Prowess, Peoples and Belief Systems: Presentations of Siva Linga in South and Southeast Asian Art

Amarjiva Lochan (University of Delhi, India); Simona Ferraro, (University of Basel, Switzerland)


In Hindu pantheon, Siva stands tall in its art forms across South and Southeast Asia since the beginning of the First Millennium AD. Mostly represented in the form of linga (_phallus-like cylindrical pillars with rounded tops_ ), its provenance has been found from the second millennium BC *Harappa* Civilisations (south Asia) to the farthest of Indonesian islands (*Bali*). This form of veneration was solidly consolidated both in texts and art creations during the Gupta period (4th-5th century AD) and consequently the belief crossed the shores of India with other Indic elements. Often associated with the royalty and the assertion of the political prowess, the Siva Linga has produced innovative visual presentations in stone in the entire region. Be it the _Sahasralinga_ (Thousand Linga in stone) of Gujarat(*Patan*) or Karnataka(*Sirsi*), or Khmer establishment of *Lingapura* or *Kbal Spean* (Cambodia), the local genius emerge out of such monumental art work of Siva Linga with fullest scope of regional art variations adorning Hindu(central Vietnam), Jaina(Ellora, western India) and Buddhist temple complexes( Thailand). The panel looks at the underlying symbolism and features of Siva Linga as the integral components of material culture related with Siva Linga for understanding India beyond its borders.


Archaeology of Death and the Dead

Krishnan. K. Nampoothiri (The Maharaja Sayajirao University of Baroda, India); P.R. Chauhan, (Indiana University, USA)


Within the archaeological context, death and the evidence related to burial practices have though been studied by archaeologists, anthropologists, historians and several similar social scientists; we still fail to understand the ideas behind the burial practices. It is not wrong to assume that the way death is treated by the people who began recording heritage in written format have definitely relied on the inherited thoughts and ceremonies from either their immediate past or from their memories about the past or as per their own cultural norms. Archaeologists have not succeeded in integrating the information derived from these scriptures on death with that of the archaeological remains of the dead because it is difficult to integrate tangible and intangible components of culture. But, it has become imperative for us to focus on deriving a tentative picture of its cultural norms. This session aims to open a forum to discuss the possibility of integrating such tangible and intangible components on death and develop a suitable methodology to facilitate integration. The global archaeological evidence to be discussed will be both empirical and theoretical and cover all three time frames: prehistoric, proto-historic and historical.
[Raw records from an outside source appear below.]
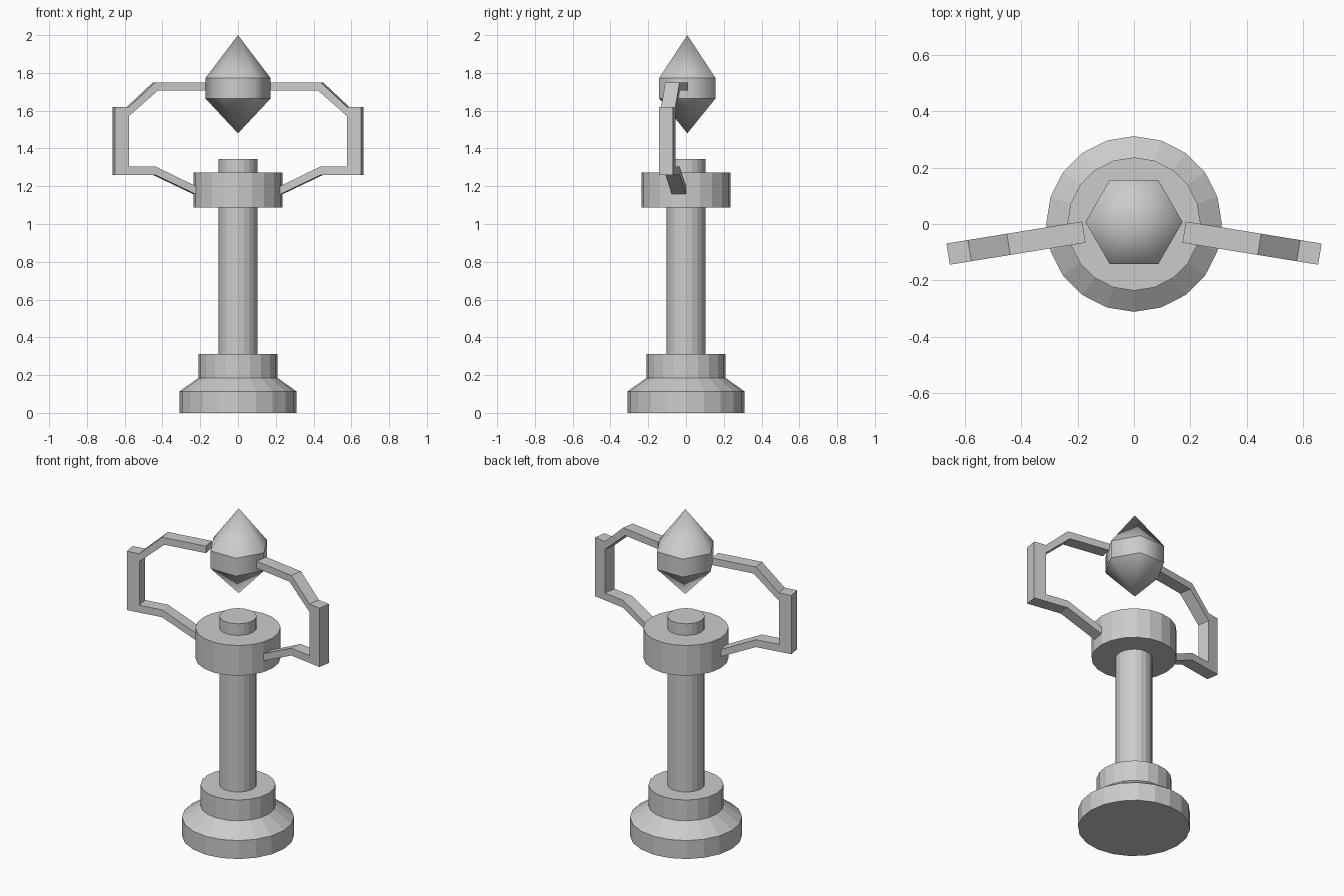
import bpy, bmesh
from math import sin, cos, pi, radians

if "Cube" in bpy.data.objects:
    bpy.data.objects.remove(bpy.data.objects["Cube"])


def finish(name, bm):
    bmesh.ops.recalc_face_normals(bm, faces=bm.faces)
    mesh = bpy.data.meshes.new(name)
    bm.to_mesh(mesh)
    bm.free()
    obj = bpy.data.objects.new(name, mesh)
    bpy.context.collection.objects.link(obj)
    return obj


def lathe(name, profile, sides, y=0.0, smooth=False):
    """Stack rings of (radius, z); radius 0 makes a point, open ends are capped."""
    bm = bmesh.new()
    rings = []
    for r, z in profile:
        n = sides if r else 1
        rings.append([bm.verts.new((r * cos(2 * pi * i / sides),
                                    y + r * sin(2 * pi * i / sides), z)) for i in range(n)])
    for a, b in zip(rings, rings[1:]):
        for i in range(sides):
            j = (i + 1) % sides
            quad = [a[i % len(a)], a[j % len(a)], b[j % len(b)], b[i % len(b)]]
            face = bm.faces.new(list(dict.fromkeys(quad)))
            face.smooth = smooth
    for ring in (rings[0], rings[-1]):
        if len(ring) > 1:
            bm.faces.new(ring)
    # ring edges stay crisp
    for e in bm.edges:
        if abs(e.verts[0].co.z - e.verts[1].co.z) < 1e-5:
            e.smooth = False
    return finish(name, bm)


# Stand
lathe("base", [(0.311, 0), (0.311, 0.113), (0.208, 0.186), (0.208, 0.313)], 20)
lathe("column", [(0.103, 0.313), (0.103, 1.343)], 20)
lathe("collar", [(0.236, 1.087), (0.236, 1.272)], 20)

# Floating six-sided crystal, softly shaded around
lathe("crystal", [(0, 1.48), (0.172, 1.664), (0.172, 1.773), (0, 2.0)], 6, 0.007, True)

# Bent side arms: outline in (radius, z), swung forward and mirrored
outline = [(0.18, 1.75), (0.45, 1.75), (0.59, 1.62), (0.667, 1.62), (0.667, 1.26),
           (0.45, 1.26), (0.2, 1.142), (0.2, 1.185), (0.45, 1.305), (0.59, 1.305),
           (0.59, 1.572), (0.435, 1.707), (0.18, 1.707)]
swing, half = radians(-9.2), 0.038
bm = bmesh.new()
sides = [[bm.verts.new((r * cos(swing) - t * sin(swing),
                        r * sin(swing) + t * cos(swing), z)) for r, z in outline]
         for t in (-half, half)]
for s in sides:
    bm.faces.new(s)
for i in range(len(outline)):
    j = (i + 1) % len(outline)
    bm.faces.new((sides[0][i], sides[0][j], sides[1][j], sides[1][i]))
arms = finish("side_arms", bm)
arms.modifiers.new("mirror", 'MIRROR').use_axis[0] = True
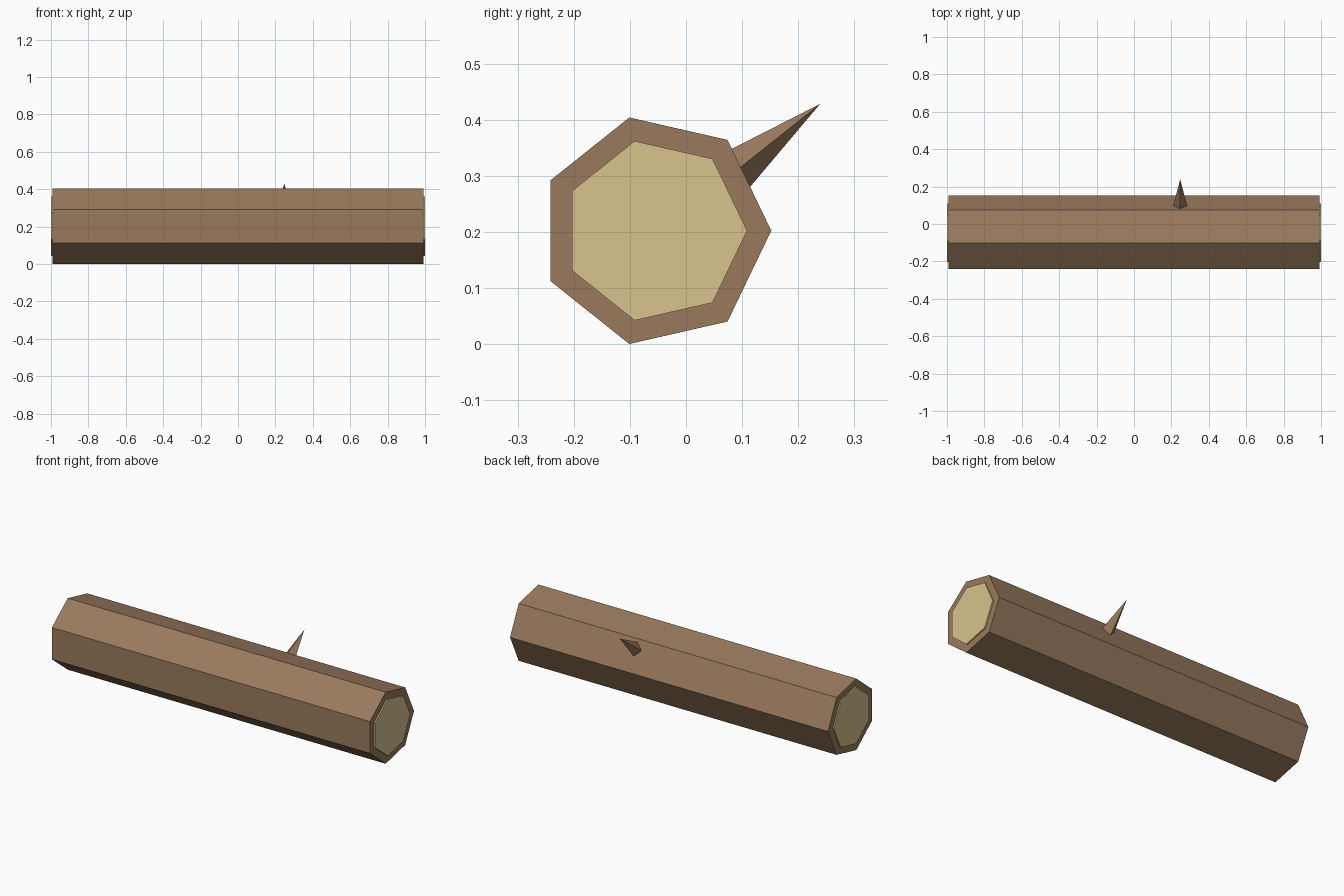
import bpy, math
from mathutils import Vector

if "Cube" in bpy.data.objects:
    bpy.data.objects.remove(bpy.data.objects["Cube"])

CY, CZ = -0.055, 0.202   # log axis


def material(name, rgb):
    m = bpy.data.materials.new(name)
    m.diffuse_color = (*rgb, 1)
    m.use_nodes = True
    m.node_tree.nodes["Principled BSDF"].inputs["Base Color"].default_value = m.diffuse_color
    return m


bark = material("bark brown", (0.32, 0.195, 0.11))
wood = material("cut wood cream", (0.68, 0.55, 0.27))


def add(name, verts, faces, mat):
    me = bpy.data.meshes.new(name)
    me.from_pydata(verts, [], faces)
    me.materials.append(mat)
    ob = bpy.data.objects.new(name, me)
    bpy.context.collection.objects.link(ob)
    return ob


def prism(name, x0, x1, radius, mat, sides=7):
    """Flat-sided bar along x with a corner pointing to +y."""
    verts = []
    for x in (x0, x1):
        for i in range(sides):
            a = 2 * math.pi * i / sides
            verts.append((x, CY + radius * math.cos(a), CZ + radius * math.sin(a)))
    faces = [(i, (i + 1) % sides, (i + 1) % sides + sides, i + sides) for i in range(sides)]
    faces = [f[::-1] for f in faces]
    faces += [tuple(range(sides))[::-1], tuple(range(sides, 2 * sides))]
    # outward winding
    faces = [f[::-1] if k < sides else f for k, f in enumerate(faces)]
    return add(name, verts, faces, mat)


# Seven-sided trunk and the pale cut ends standing slightly proud
prism("log_trunk", -0.993, 0.993, 0.207, bark)
for side, name in ((1, "right_cut_end"), (-1, "left_cut_end")):
    a, b = sorted((side * 0.985, side * 1.0))
    prism(name, a, b, 0.164, wood)

# Four-sided twig stub, its base sunk a little into the trunk
tip = Vector((0.247, 0.239, 0.428))
base = [Vector(p) for p in ((0.247, 0.082, 0.348), (0.284, 0.097, 0.315),
                            (0.247, 0.114, 0.280), (0.210, 0.097, 0.315))]
base = [tip + (p - tip) * 1.08 for p in base]
add("twig_stub", base + [tip],
    [(1, 0, 4), (2, 1, 4), (3, 2, 4), (0, 3, 4), (0, 1, 2, 3)], bark)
At the edge of the worlds – cultures in between

Marcin A. Czarnowicz, (Jagiellonian University, Poland); Agnieszka Ochał-Czarnowicz, (Jagiellonian University, Poland); Joanna Dębowska- Ludwin, (Jagiellonian University, Poland); Fazli Sattar Durrani, (University of Haripur, Pakistan)


The main aim of this session is to discuss mutual interactions among cultures, including core–periphery relations and impact of developing civilizations to neighboring lands. The starting point to the discussion is Jordan and whole Southern Levant as a territory influenced by both Egypt and Mesopotamia. A special importance will be given to the presentations showing evidence of influences of other cultures, visible in archeological context, such as appearance of imports, imitations, fakes or even hybrids (artifacts which combines elements typical of different cultures). This will be an introduction to a discussion about the interactions and socio-economical and socio-political changes and the method of tracing such interactions through archaeological investigations.

This workshop is open to anyone who would like to share their own experience in research on interactions between the cultures in the past.